Global stock and oil markets plunged again today, as vast stimulus measures failed to offset heightened concerns that the worsening coronavirus outbreak will tip the world into a deep downturn, dealers said.

On Wall Street, the Dow Jones Industrial Average was hit by another loss of over 1,000 points to fall below the 20,000-point level despite authorities in the US and elsewhere moving forward with more measures to prop up the economy.

Trading was suspended at lunchtime in New York due to the steep losses.

In European trading, both Paris and Frankfurt slumped more than 5%, while London gave up 4%, following Asian markets lower.

World oil prices spiralled lower on energy demand woes, with New York's WTI crude plunging almost 18% to an 18-year low and Brent tumbling nearly 12%.

"It is unclear what will calm investors' concerns, if there is anything at all," said market analyst Connor Campbell at Spreadex.

"Huge stimulus packages have already been announced, and no doubt there will be plenty more to come," he added.

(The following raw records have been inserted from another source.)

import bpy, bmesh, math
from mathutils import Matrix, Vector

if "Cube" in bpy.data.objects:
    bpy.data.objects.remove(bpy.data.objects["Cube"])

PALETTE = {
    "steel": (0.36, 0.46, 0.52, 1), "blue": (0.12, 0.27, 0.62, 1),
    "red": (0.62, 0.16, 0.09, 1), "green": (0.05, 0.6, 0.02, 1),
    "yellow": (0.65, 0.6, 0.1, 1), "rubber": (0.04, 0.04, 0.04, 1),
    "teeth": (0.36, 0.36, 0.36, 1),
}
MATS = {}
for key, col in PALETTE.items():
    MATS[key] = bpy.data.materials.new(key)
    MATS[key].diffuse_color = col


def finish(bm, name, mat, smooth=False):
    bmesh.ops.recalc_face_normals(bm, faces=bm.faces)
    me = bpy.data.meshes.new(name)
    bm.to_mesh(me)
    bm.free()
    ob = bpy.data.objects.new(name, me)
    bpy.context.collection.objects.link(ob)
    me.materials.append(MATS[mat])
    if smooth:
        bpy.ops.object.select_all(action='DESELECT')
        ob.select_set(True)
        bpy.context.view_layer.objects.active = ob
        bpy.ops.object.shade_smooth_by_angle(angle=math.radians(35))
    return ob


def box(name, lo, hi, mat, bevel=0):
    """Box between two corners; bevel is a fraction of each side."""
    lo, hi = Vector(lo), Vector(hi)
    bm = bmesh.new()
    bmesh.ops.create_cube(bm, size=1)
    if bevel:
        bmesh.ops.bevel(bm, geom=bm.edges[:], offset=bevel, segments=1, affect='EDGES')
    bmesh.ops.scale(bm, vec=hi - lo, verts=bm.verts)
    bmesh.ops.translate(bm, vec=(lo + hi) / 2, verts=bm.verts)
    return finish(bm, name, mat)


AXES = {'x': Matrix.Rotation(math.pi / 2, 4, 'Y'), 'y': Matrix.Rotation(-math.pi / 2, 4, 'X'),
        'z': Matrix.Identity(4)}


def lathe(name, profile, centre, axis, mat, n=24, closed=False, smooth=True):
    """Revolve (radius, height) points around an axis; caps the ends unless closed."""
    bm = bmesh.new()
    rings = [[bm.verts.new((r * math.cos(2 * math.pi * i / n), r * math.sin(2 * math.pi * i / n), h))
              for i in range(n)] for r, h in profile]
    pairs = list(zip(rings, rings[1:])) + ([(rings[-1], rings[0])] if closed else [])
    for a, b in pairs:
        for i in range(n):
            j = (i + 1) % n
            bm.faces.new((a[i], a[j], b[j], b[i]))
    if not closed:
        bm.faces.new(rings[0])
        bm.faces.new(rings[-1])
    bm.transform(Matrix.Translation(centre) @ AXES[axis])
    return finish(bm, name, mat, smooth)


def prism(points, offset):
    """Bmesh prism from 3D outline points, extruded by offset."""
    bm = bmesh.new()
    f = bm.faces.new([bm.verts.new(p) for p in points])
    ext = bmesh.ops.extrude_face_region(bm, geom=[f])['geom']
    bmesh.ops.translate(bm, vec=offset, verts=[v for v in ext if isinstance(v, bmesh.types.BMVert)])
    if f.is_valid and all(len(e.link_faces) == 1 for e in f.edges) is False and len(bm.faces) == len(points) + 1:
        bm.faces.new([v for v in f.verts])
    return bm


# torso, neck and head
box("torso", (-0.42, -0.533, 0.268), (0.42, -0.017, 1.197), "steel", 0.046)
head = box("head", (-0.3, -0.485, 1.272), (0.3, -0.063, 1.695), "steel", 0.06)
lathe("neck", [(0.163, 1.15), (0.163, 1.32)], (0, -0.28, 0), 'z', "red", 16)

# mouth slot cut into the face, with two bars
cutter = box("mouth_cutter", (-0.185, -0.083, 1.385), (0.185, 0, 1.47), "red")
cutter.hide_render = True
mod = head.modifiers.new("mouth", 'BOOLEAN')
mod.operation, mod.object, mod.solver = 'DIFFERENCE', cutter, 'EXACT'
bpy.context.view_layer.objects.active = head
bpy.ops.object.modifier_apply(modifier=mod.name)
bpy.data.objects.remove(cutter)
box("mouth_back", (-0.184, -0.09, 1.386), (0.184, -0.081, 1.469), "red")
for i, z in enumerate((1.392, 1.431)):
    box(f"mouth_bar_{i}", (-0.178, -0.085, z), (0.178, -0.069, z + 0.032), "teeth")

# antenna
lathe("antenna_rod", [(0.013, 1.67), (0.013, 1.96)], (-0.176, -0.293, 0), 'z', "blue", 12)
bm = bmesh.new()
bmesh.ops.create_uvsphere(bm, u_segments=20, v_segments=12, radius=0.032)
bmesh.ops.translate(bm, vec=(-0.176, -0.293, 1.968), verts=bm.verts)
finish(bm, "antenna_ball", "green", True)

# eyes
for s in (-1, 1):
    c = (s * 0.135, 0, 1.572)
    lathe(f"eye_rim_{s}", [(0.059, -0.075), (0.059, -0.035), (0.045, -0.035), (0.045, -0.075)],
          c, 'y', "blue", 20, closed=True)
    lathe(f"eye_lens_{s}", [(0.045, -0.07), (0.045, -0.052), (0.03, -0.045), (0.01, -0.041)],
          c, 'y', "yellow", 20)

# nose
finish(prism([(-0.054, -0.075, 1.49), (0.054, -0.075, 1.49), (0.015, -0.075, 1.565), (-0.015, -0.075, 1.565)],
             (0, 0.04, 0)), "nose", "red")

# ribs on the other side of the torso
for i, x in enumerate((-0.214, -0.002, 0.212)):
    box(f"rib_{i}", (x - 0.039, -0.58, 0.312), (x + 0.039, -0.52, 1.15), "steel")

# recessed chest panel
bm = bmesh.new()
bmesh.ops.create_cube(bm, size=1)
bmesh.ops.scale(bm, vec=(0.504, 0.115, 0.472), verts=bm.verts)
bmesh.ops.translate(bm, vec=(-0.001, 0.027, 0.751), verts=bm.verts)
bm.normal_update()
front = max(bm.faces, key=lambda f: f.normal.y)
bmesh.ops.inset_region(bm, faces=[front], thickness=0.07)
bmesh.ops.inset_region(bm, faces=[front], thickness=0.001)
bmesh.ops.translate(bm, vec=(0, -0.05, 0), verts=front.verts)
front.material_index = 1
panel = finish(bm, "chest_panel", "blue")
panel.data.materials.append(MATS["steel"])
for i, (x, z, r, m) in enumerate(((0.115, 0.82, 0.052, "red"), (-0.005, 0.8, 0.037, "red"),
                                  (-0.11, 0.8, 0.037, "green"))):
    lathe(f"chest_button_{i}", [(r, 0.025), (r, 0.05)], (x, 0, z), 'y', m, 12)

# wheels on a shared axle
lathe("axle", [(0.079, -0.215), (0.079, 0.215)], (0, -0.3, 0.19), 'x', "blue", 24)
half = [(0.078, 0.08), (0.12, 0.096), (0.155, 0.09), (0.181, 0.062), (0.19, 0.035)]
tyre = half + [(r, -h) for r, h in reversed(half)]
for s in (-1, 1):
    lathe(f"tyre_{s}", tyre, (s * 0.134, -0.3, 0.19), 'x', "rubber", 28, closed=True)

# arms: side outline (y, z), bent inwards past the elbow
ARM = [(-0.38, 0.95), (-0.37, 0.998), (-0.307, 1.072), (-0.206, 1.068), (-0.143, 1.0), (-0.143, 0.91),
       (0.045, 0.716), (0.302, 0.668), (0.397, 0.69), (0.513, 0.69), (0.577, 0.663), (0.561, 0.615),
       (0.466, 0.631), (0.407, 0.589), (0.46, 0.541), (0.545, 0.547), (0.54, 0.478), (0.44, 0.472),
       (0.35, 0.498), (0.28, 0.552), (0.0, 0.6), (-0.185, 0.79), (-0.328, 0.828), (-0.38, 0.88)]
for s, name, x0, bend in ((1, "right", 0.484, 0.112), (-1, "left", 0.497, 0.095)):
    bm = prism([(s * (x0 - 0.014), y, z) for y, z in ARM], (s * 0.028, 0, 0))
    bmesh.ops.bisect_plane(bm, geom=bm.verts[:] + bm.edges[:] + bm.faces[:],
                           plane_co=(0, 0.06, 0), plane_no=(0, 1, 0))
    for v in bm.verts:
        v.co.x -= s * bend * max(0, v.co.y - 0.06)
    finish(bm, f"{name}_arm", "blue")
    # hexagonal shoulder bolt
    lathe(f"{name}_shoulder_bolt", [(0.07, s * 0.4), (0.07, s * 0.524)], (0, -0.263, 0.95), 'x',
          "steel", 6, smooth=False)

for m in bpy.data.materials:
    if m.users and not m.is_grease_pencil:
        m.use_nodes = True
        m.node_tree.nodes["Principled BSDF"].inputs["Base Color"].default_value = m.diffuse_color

Washington led the charge on Tuesday, with Treasury Secretary Steven Mnuchin saying officials were drawing up a package that could surpass $1 trillion, on top of $300 billion in deferred tax payments, making it among the largest federal emergency plans ever and surpassing assistance during the 2008 global financial crisis.

The measures would include cash payments to struggling families and the US central bank also unveiled a new credit facility to help households and business stay afloat.

British finance chief Rishi Sunak unveiled an "unprecedented package" of government loans worth £330 billion ($400 billion), while France and Spain announced tens of billions of euros in aid.

Canada on Wednesday announced an aid package of Can$27 billion (US$19 billion) plus more in tax deferrals, and has also cut interest rates.

Massive shock

Yet most market commentators agree that the virus-wracked world economy will likely plunge into recession, which means a minimum of two successive quarters of economic contraction.

"From what we see from the markets' reaction, massive monetary and fiscal measures deployed are not thought to be enough to prevent economies from plunging into recession," Swissquote Bank analyst Ipek Ozkardeskaya told AFP.

"Every business and household is expecting governments to replace the coronavirus-led losses, which is simply not possible.

"Hence, there is already a massive shock in activity and demand, which almost guarantees a worldwide recession regardless of the measures taken by central banks and governments," Ozkardeskaya added.

The moves by governments followed central bank interest rate cuts and pledges to make cash available to stop financial markets from jamming up.

The dollar meanwhile rose across the board, including versus the Japanese yen which is usually seen as a safe haven investment in times of economic turbulence. 

"It seems as if the greenback is acting as a safe haven currency," said analyst David Madden at CMC Markets UK. 

"The Fed have taken their tough medicine by slashing rates to almost zero, so the central bank is likely to sit on its hands for some time now."

Sterling hit its lowest level since 1985 against the dollar, crashing below $1.18.

In Asian equities trading, Tokyo stocks ended down 1.7 percent, while Sydney plunged more than six percent, Hong Kong lost more than four percent, and Shanghai was 1.8 percent lower.